Listed entries: Begin
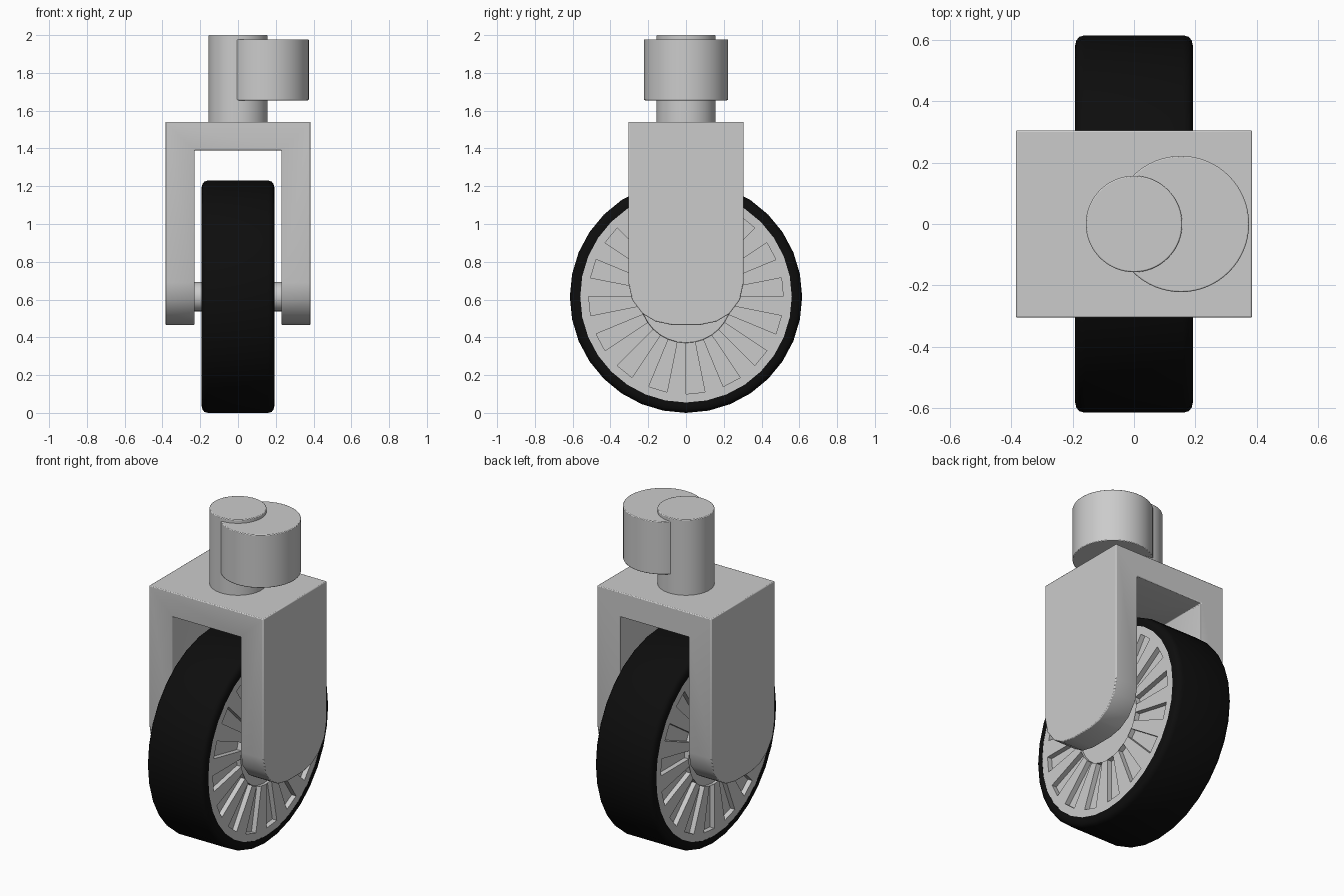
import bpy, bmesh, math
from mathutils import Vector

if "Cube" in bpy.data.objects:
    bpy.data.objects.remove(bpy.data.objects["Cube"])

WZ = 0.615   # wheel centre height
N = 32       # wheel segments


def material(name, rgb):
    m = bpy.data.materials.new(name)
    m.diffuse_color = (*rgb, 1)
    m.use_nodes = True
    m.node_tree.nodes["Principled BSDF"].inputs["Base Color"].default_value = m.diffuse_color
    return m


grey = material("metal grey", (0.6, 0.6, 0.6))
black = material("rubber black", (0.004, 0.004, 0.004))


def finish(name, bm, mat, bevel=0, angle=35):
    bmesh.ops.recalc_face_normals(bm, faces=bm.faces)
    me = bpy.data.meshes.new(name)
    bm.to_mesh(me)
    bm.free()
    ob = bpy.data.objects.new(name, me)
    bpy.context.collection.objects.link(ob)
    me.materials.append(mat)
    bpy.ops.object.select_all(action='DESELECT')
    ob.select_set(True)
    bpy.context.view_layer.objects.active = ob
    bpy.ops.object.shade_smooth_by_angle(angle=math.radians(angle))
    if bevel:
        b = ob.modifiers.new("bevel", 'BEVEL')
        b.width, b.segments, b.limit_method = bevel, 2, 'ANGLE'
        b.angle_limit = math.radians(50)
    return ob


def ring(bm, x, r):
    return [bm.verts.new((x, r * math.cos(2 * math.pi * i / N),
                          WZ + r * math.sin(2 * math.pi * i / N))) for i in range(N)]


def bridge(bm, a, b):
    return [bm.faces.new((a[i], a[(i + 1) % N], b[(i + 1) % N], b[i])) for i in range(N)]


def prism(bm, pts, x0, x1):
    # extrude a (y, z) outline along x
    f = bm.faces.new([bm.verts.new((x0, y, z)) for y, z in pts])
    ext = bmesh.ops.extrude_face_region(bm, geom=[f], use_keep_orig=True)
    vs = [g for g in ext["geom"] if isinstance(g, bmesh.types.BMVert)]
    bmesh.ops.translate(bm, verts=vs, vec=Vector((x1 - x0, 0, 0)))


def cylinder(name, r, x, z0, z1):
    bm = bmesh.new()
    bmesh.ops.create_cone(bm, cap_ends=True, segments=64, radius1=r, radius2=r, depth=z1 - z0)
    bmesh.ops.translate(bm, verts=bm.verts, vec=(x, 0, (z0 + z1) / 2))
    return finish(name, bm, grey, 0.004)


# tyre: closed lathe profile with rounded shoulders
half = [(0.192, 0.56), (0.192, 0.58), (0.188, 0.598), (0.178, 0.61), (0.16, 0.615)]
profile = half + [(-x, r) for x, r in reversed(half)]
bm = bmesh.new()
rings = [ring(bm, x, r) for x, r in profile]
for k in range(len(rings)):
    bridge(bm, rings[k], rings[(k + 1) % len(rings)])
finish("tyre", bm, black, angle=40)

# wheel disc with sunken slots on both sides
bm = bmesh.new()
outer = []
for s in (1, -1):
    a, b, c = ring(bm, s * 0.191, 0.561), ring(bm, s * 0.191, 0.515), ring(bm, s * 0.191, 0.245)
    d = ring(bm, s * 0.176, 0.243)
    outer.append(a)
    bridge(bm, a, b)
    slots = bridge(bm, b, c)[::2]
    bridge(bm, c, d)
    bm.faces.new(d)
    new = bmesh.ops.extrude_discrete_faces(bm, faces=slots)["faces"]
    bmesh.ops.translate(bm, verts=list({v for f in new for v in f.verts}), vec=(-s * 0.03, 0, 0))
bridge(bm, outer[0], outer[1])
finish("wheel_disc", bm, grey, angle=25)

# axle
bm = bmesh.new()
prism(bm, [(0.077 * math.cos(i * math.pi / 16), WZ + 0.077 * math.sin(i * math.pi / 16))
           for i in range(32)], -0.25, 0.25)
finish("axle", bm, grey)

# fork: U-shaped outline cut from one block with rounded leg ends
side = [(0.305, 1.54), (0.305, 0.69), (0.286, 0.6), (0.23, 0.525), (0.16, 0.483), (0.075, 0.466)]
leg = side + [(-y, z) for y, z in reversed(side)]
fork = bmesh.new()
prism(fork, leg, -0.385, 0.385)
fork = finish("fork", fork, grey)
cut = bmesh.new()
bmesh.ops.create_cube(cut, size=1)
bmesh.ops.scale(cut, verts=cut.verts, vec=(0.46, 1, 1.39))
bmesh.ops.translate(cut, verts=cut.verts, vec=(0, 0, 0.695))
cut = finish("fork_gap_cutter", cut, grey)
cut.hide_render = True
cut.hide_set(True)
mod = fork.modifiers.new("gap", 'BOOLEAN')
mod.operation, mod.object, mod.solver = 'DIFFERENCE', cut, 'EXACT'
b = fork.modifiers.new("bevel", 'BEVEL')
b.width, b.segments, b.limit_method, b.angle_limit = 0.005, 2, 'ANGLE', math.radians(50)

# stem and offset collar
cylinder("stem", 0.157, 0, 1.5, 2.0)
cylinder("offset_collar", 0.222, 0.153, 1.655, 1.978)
Listed entries: End
Listed entries: Begin
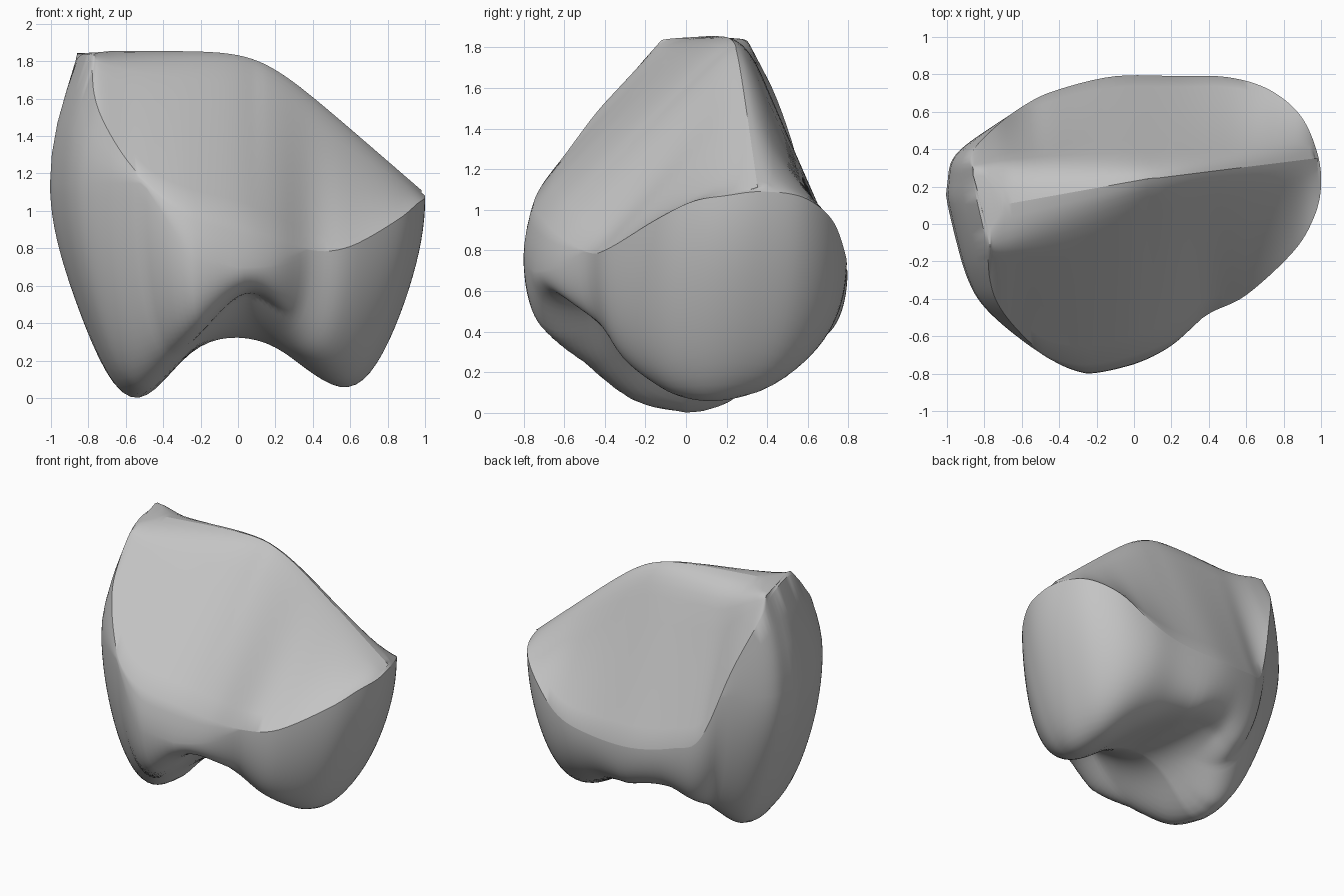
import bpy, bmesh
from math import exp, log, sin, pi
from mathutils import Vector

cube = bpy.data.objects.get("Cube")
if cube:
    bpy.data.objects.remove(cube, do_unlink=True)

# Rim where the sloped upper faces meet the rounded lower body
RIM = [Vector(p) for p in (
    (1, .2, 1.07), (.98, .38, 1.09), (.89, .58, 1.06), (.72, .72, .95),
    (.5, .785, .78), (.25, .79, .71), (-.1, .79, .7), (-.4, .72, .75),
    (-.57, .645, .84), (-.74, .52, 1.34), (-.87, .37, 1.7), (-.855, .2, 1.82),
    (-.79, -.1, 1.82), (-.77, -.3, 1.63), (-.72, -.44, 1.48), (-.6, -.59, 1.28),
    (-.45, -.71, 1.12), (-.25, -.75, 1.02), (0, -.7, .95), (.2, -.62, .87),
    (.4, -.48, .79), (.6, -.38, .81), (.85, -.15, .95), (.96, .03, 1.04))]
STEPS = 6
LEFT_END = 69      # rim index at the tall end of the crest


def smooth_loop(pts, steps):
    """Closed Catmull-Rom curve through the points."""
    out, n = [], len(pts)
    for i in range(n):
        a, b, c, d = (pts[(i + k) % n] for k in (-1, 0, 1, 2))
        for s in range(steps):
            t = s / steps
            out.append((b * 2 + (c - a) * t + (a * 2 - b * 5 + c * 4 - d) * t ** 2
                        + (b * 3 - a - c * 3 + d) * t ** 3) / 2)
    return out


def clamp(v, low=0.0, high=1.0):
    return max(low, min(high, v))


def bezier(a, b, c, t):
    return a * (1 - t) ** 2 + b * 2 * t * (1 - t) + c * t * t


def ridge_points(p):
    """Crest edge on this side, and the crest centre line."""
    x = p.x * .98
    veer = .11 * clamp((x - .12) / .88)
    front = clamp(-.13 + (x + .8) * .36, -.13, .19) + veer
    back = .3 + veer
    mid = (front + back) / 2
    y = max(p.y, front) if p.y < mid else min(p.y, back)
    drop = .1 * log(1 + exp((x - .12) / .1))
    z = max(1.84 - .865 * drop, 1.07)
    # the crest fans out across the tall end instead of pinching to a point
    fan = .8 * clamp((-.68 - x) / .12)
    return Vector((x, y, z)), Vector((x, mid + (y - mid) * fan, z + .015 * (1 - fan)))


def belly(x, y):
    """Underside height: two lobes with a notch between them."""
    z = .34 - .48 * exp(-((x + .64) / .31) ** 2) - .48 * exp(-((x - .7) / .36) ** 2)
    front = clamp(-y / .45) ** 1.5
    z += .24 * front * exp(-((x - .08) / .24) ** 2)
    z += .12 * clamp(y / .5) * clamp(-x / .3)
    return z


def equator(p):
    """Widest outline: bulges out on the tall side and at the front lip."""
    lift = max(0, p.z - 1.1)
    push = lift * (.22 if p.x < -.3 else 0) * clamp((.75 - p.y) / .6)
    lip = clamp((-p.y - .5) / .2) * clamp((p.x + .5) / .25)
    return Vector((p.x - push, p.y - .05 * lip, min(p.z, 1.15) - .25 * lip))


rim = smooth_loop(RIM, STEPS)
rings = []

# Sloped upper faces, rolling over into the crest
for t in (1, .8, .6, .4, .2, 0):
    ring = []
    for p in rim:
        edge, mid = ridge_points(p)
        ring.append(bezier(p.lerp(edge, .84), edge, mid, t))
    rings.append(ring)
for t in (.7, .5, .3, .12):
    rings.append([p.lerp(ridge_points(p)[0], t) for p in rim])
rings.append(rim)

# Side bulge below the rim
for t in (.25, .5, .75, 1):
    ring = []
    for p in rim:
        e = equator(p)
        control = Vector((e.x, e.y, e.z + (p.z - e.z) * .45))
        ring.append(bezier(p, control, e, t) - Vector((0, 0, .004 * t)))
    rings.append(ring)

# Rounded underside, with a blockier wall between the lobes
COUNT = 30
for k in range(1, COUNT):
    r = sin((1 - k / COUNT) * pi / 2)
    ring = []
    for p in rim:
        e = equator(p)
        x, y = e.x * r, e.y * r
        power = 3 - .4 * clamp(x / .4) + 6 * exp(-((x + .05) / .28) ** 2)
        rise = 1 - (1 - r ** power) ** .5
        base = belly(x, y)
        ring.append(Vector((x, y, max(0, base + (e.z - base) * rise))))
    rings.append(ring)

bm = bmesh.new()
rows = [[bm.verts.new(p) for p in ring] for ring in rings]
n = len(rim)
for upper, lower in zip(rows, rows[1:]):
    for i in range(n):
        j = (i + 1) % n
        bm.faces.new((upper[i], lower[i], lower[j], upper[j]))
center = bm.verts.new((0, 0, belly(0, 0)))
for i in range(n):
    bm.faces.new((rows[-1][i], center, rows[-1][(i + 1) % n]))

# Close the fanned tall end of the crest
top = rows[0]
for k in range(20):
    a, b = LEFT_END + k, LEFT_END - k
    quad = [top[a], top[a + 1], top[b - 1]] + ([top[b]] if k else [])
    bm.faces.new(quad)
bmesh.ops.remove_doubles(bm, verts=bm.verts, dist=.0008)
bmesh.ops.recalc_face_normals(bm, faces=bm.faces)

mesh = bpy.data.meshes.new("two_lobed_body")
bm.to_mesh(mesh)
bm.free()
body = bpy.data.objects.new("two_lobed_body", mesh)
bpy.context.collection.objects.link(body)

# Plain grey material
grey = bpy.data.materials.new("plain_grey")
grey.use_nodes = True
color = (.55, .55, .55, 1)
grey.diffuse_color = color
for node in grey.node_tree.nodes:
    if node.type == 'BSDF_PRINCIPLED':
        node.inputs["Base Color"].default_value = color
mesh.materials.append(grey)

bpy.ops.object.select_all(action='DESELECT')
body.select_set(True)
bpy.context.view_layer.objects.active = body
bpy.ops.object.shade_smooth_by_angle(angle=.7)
Listed entries: End
Listed entries: Begin
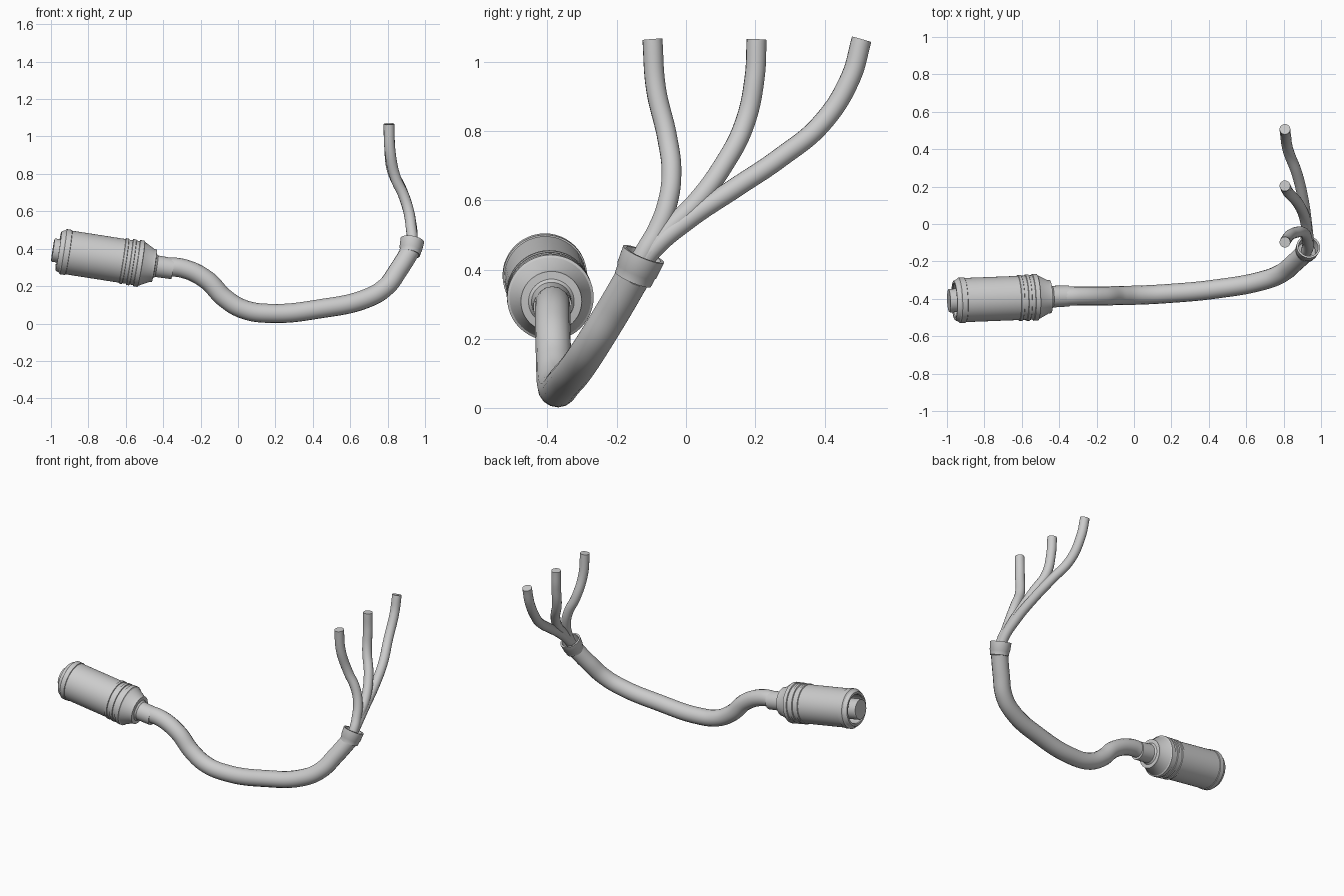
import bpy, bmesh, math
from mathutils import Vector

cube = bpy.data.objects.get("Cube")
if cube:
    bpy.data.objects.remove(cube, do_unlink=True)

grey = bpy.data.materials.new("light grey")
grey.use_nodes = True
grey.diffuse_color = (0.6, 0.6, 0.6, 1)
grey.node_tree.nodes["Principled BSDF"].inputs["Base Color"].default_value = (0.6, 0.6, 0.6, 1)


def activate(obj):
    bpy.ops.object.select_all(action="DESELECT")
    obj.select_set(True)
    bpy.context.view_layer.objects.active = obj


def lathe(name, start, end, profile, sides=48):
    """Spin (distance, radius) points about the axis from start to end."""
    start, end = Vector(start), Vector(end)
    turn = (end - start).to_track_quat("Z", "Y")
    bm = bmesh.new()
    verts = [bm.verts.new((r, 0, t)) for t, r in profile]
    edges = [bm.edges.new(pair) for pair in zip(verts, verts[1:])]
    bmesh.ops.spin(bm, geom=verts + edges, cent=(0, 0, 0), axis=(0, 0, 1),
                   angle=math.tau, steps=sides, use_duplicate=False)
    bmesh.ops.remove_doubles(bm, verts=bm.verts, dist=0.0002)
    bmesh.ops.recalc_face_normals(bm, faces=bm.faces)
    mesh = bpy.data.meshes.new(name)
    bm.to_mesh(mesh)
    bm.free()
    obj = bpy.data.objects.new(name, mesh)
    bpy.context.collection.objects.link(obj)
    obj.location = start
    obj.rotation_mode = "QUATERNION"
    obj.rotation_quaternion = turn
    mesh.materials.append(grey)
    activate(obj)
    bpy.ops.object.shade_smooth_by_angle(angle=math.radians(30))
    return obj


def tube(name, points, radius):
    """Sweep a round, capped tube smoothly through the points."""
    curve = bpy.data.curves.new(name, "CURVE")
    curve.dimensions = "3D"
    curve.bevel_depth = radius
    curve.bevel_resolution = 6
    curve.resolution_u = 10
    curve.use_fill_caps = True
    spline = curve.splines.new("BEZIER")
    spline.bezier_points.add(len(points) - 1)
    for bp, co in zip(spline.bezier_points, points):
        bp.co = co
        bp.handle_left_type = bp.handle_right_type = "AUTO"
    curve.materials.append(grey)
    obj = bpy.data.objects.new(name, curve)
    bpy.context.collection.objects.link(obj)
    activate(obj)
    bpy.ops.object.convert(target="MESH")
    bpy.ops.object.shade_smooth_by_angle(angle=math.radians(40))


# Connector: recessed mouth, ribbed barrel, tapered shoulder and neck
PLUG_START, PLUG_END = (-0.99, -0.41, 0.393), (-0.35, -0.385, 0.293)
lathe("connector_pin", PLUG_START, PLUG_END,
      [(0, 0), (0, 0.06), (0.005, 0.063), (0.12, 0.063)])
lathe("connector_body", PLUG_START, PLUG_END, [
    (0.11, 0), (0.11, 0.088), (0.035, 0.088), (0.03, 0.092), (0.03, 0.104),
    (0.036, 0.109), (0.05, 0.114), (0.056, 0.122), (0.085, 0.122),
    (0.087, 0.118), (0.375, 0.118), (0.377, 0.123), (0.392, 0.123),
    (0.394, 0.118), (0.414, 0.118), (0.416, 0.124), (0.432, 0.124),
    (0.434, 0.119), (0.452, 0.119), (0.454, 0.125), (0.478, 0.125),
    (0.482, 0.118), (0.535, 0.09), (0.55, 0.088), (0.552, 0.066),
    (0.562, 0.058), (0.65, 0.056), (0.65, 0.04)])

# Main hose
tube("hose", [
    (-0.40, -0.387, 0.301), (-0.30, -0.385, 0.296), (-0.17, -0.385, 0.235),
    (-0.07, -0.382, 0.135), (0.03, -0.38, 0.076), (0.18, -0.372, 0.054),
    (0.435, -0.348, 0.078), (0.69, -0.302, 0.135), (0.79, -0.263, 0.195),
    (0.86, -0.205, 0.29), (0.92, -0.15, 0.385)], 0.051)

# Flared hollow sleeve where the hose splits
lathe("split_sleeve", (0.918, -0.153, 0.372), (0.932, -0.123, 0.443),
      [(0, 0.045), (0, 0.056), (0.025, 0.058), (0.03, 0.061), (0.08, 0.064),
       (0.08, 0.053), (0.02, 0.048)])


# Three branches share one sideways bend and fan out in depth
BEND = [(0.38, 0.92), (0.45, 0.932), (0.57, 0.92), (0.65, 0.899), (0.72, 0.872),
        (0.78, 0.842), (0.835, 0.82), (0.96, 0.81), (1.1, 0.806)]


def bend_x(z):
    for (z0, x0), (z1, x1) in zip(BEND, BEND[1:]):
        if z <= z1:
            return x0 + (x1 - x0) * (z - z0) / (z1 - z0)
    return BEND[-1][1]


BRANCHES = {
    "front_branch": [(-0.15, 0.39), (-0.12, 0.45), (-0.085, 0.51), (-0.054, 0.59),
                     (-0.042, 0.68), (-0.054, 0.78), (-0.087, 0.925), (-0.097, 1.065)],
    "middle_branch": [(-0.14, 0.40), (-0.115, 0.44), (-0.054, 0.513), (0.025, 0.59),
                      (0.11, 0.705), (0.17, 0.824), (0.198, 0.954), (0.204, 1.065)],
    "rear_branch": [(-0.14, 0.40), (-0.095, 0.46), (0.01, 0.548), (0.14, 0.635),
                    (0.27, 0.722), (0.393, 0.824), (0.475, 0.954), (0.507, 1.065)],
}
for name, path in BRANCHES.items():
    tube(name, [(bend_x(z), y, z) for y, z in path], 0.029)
Listed entries: End
Assigned task:
Pull out every line of the entries that includes the word "radians".

Answer for this exercise:
    bpy.ops.object.shade_smooth_by_angle(angle=math.radians(angle))
        b.angle_limit = math.radians(50)
b.width, b.segments, b.limit_method, b.angle_limit = 0.005, 2, 'ANGLE', math.radians(50)
    bpy.ops.object.shade_smooth_by_angle(angle=math.radians(30))
    bpy.ops.object.shade_smooth_by_angle(angle=math.radians(40))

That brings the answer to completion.